So we’re in the middle of this coronavirus thing (2019-nCoV), and it’s pretty safe to assume if you’re human you’ve had two things on your mind. One, am I going to get it? Two, if I do get it, will I survive or die? Despite the fact that it sounds like a pretty miserable way to die on the scale of the millions of things that can snuff out life, one good take away from the virus is that it’s getting people to think of their mortality. Seem morbid?
Well, as much as most of us would prefer to meet the Lord in the air (1 Thess. 4), the fact is most, if not all, reading this article are going to die somehow, someway, someday. Here in the West, especially, death is something we really don’t think deeply about. Of course if it’s to a political/power/financial advantage our culture loves death (abortion anyone?). My experience after years of doing street evangelism is that when you ask someone the simple question of, “What do you think will happen when you die?” Most give me a look like why are you asking me this, and say, “I don’t know, I’ve never thought about it.”
Yet when you’re sharing the gospel, this is the very thing you want people to focus on. If you’ve ever reviewed the major worldviews, you can conclude that whatever x individual thinks about death affects how they presently live their lives. For example, it wouldn’t be too much of a surprise if you caught any sort of nihilist eating, drinking and being merry. Since death is basically nothingness, the time to live and enjoy stuff is now.
However from a (real) Christian’s point of view, that lifestyle is kept in check. Sure it’s ok to have fun, but we know that every moment counts for eternity, and that when we die, we will be held accountable for every thought, word and deed. Thankfully we’re forgiven for the sinful parts (Ps. 103), but it keeps us in check. Even though we won’t be judged and sent to hell, our works will still be judged and the godly ones rewarded (1 Cor. 3).
Your eyes saw my unformed substance; in your book were written, every one of them, the days that were formed for me, when as yet there was none of them. — Ps. 139:16, ESV
So when I was praying today in the shower (one of my prayer closets) I was thinking the two aforementioned thoughts in regards to the coronavirus, followed by an extended think tank into the fact that my life is so fragile and there’s about a billion ways I can die at any moment. And that the only reason I exist from day to day is because God gifts me each day. He gifts everyone, believer or not, each day they survive (Lam. 3).

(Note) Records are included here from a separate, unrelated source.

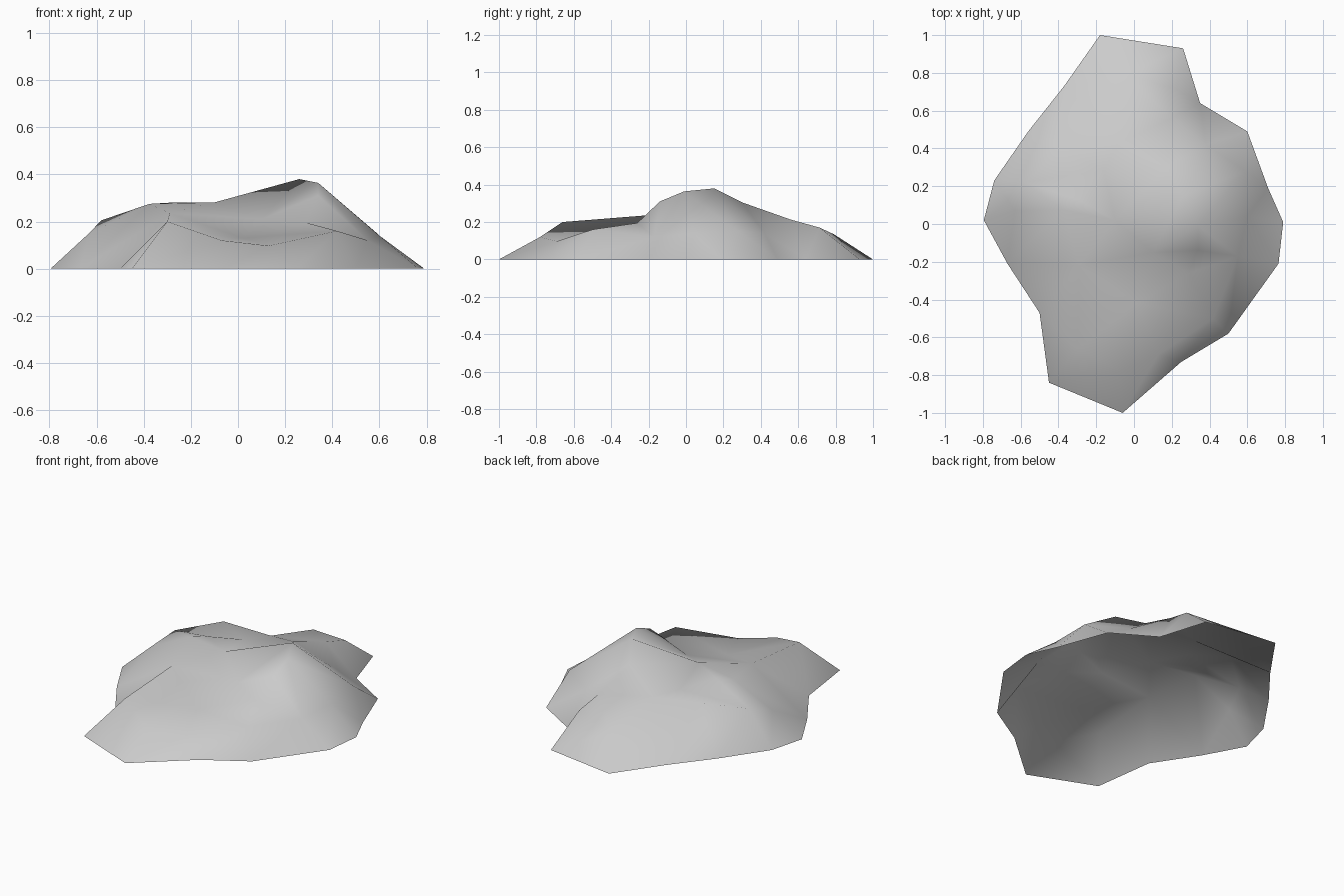
import bpy
from mathutils import Vector
from mathutils.geometry import delaunay_2d_cdt

if "Cube" in bpy.data.objects:
    bpy.data.objects.remove(bpy.data.objects["Cube"], do_unlink=True)

# Ground outline, counter-clockwise from the back
outline = [(-.18, 1), (-.37, .73), (-.56, .49), (-.74, .23), (-.795, .02), (-.67, -.21),
           (-.5, -.47), (-.45, -.84), (-.06, -1), (.25, -.73), (.5, -.58), (.765, -.21),
           (.79, .01), (.71, .19), (.6, .49), (.35, .64), (.26, .93)]

# Named summits, shoulders and hollows of the mound
landmarks = {
    "summit": (.26, .15, .38),
    "south_summit": (.34, -.01, .364),
    "cliff_top": (.34, -.14, .31),
    "cliff_foot": (.29, -.26, .195),
    "saddle": (-.1, .02, .281),
    "west_top": (-.375, .075, .275),
    "west_shoulder": (-.63, .07, .152),
    "plateau": (-.29, .127, .28),
    "west_hollow": (-.16, .285, .235),
    "north_west_top": (-.37, .39, .25),
    "north_west_shoulder": (-.58, .22, .205),
    "north_hollow": (-.08, .43, .225),
    "north_spur": (-.045, .79, .135),
    "north_ridge_top": (.17, .3, .305),
    "north_ridge_mid": (.2, .56, .213),
    "north_ridge_end": (.22, .715, .17),
    "north_east_hollow": (.38, .42, .14),
    "east_shoulder": (.59, .28, .15),
    "east_slope": (.6, .04, .14),
    "east_hollow": (.55, -.17, .12),
    "south_east_knoll": (.42, -.5, .16),
    "south_ridge_end": (.13, -.69, .097),
    "south_ridge_mid": (-.07, -.78, .12),
    "south_west_knoll": (-.3, -.66, .2),
    "south_west_top": (-.29, -.22, .235),
    "south_bowl": (.02, -.42, .13),
    "cliff_base": (.1, -.15, .21),
}

# Ridge and valley lines that the surface must follow
ridges = [
    ["saddle", "summit", "south_summit", "cliff_top", "cliff_foot"],
    ["summit", "north_ridge_top", "north_ridge_mid", "north_ridge_end", "north_spur"],
    ["south_summit", "east_shoulder"],
    ["south_summit", "east_slope"],
    ["saddle", "plateau", "west_top", "west_shoulder"],
    ["north_west_shoulder", "north_west_top", "north_hollow", "north_spur"],
    ["north_west_shoulder", "west_hollow"],
    ["saddle", "south_west_top", "south_west_knoll", "south_ridge_mid",
     "south_ridge_end", "south_east_knoll", "cliff_foot"],
]

# Triangulate outline and landmarks together, then lift to their heights
names = list(landmarks)
count = len(outline)
points = [(x, y, 0) for x, y in outline] + list(landmarks.values())
edges = [(i, (i + 1) % count) for i in range(count)]
for ridge in ridges:
    ids = [count + names.index(name) for name in ridge]
    edges += list(zip(ids, ids[1:]))
flat = [Vector(p[:2]) for p in points]
verts, _, faces, origin, _, _ = delaunay_2d_cdt(flat, edges, [], 1, 1e-5)
lifted = [(co.x, co.y, points[source[0]][2]) for co, source in zip(verts, origin)]

mesh = bpy.data.meshes.new("rock_mound")
mesh.from_pydata(lifted, [], faces)
mesh.update()
mound = bpy.data.objects.new("rock_mound", mesh)
bpy.context.collection.objects.link(mound)
mesh.shade_smooth()

# Plain grey stone
stone = bpy.data.materials.new("grey_stone")
stone.use_nodes = True
grey = (.6, .6, .6, 1)
stone.diffuse_color = grey
stone.node_tree.nodes["Principled BSDF"].inputs["Base Color"].default_value = grey
mesh.materials.append(stone)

What did reflecting on this truth of God do? It brought me hope and peace that I can completely rest in God’s sovereignty of when/how I’m going to die (Ps. 139). It also brought me thankfulness for the day I just had. I actually got up early on a Saturday (miracle of itself) and got my meal planning AND grocery shopping done for the week. Plus I managed to clean, dust and vacuum the office (even though I jammed my shredder that my husband now has to fix with needle nose pliers (thanks Pig :*)), and vacuum the hallway and stairs while seamlessly keeping myself and baby fed and happy. Pretty mundane, but thankful nonetheless.
While we’re certainly thankful for the big moments in our life, most of our days are lived out in small, unnoticeable, repetitive actions. Hence why it’s easy to lose sight of the gift each and every breath of our life on earth is. So thank you coronavirus for inciting scary thoughts that the Spirit used to point my mind to my Maker. I once heard about Christians singing while they were being boiled in oil somewhere out East, and there was nothing for my mind to grapple on in order to begin to understand or relate, except in a few points… Thankfulness+Joy+Contentment in Christ = Boldness to face death in whatever form it may come in for me (Heb. 4).
*Photo by Alera Ruben from Pexels